Q: How do you respond to fellow alumnae/i when they ask you why they should
The cost of a higher education has skyrocketed over the years. Although we worked hard for our tuition money and scraped to get by, today's students are challenged even further and every single dollar makes a difference. No matter how tight things are, I believe that even the smallest donation annually counts as a continual "thank you" to everyone who made our amazing education possible.
Q: How did previous volunteer and professional roles prepare you to become Dominican’s Annual Fund Chair?
Growing up in New York City, I often volunteered my time at the Girl Scouts’ HQ in Manhattan. Once I got to Rosary, I worked part-time in the Alumnae/i Office, maintaining alumnae/i records and working on the Brick-A-Brunch annual fundraiser. Also during that time and after graduation, I volunteered for the Annual Fund Phonathon on campus and even served as Chairperson one year. Working on campus in the early 1990s as the Assistant Alumnae/i Director, I was exposed to all areas of event-planning and fund-raising, especially in connection with the first Capital Campaign that resulted in the addition of the Igini Sports Center.
I was Class Agent for my class of 1975 for several years, have been on our Class Reunion Committee for every reunion since graduation and participated to a small degree in Dominican’s last capital campaign.
Most recently, I was co-chair of the Kappa Gamma Pi National Catholic Graduate Honor Society's National Convention in June 2011, which was held on Dominican’s campus and attended by delegates from across the country.
Q: What was your major at Dominican and how did your studies affect you later in

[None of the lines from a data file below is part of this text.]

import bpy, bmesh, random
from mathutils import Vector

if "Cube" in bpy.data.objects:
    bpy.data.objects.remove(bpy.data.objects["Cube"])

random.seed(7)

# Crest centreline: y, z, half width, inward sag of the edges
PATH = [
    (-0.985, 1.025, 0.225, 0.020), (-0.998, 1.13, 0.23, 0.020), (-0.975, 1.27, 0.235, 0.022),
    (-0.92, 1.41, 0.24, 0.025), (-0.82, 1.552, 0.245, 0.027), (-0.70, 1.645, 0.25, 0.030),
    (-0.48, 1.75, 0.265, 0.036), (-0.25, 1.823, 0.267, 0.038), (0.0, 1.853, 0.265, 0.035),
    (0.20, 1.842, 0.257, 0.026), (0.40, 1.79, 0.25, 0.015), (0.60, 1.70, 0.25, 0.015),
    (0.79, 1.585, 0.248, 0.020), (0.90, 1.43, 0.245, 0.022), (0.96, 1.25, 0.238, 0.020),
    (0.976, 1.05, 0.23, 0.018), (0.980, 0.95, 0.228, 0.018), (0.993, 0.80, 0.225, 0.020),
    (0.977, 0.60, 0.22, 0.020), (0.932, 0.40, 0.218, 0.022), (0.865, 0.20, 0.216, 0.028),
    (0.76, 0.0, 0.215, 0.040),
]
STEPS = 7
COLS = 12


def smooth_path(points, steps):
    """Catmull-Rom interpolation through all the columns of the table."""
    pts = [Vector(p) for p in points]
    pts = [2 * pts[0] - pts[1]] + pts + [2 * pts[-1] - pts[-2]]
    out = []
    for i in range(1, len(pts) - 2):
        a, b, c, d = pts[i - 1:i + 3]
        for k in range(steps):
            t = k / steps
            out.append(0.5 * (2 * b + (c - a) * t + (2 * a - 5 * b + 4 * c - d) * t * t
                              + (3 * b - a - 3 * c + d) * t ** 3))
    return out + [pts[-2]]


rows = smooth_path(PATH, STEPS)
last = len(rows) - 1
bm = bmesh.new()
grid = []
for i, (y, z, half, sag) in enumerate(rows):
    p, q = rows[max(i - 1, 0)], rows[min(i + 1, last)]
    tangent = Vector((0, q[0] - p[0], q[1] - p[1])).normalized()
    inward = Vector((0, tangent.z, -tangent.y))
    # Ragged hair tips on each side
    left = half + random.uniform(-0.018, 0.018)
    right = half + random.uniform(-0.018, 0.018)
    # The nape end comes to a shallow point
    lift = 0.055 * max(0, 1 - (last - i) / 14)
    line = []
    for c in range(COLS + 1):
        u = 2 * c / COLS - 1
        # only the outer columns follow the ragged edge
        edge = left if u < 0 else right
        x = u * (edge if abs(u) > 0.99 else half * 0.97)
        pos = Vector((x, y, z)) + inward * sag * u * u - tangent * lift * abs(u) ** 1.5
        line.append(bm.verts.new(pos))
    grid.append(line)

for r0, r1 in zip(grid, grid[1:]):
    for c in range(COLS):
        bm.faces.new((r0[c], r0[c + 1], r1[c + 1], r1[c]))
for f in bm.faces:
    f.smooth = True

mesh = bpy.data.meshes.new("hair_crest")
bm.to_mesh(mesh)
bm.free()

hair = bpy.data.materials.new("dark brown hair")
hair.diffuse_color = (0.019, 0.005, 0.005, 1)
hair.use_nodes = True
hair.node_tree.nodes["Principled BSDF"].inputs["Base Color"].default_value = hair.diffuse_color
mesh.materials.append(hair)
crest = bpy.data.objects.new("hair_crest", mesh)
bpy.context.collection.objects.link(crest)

In the late 60s/early 70s, Rosary College allowed students who knew their major course of study to focus almost completely on courses in their major field. As a result, I was able to complete my French major in just three years and then decided to squeeze in a major in English as well, along with three years of German. I spent my junior year abroad in Fribourg, Switzerland at Rosary's Villa des Fougeres, where I was paired with a German roommate, who is still a friend today. The traveling I did while there (although nowhere near the extent of travels pursued by today's students abroad), in addition to the classes taken at the University of Fribourg, combined with getting to know students from numerous different cultures and backgrounds all contributed to my life-long love of travel and cultural exchange.
After earning my MBA in 1983, I transitioned to a financial consulting firm and
then took an unanticipated journey into the travel industry. An unfortunate turn of events
forced me to change jobs yet again and serendipity pointed me to...Rosary! An almost
four-year position in Rosary's Alumnae/i Office during the first major capital campaign allowed me
to connect (and in many instances RE-connect) with faculty and staff while working with alums from
the 1930s through the early 1990s in both event-planning and fund-raising.
Q: What are some of your favorite Dominican memories?
My first visit to the Rosary/Dominican campus took place the summer I turned two, as we stopped to see some of the sisters on our way from our NYC home to visit relatives in Rockford, Illinois. My mother was a 1936 Rosary graduate (and also a French major). I distinctly remember stepping on to the campus as a high school senior and knowing immediately that THIS was the place I wanted to be my home for the next four years! I applied to several other Midwestern liberal arts colleges that had excellent foreign language programs, but none of them spoke to me like the ivy-covered walls of Rosary College.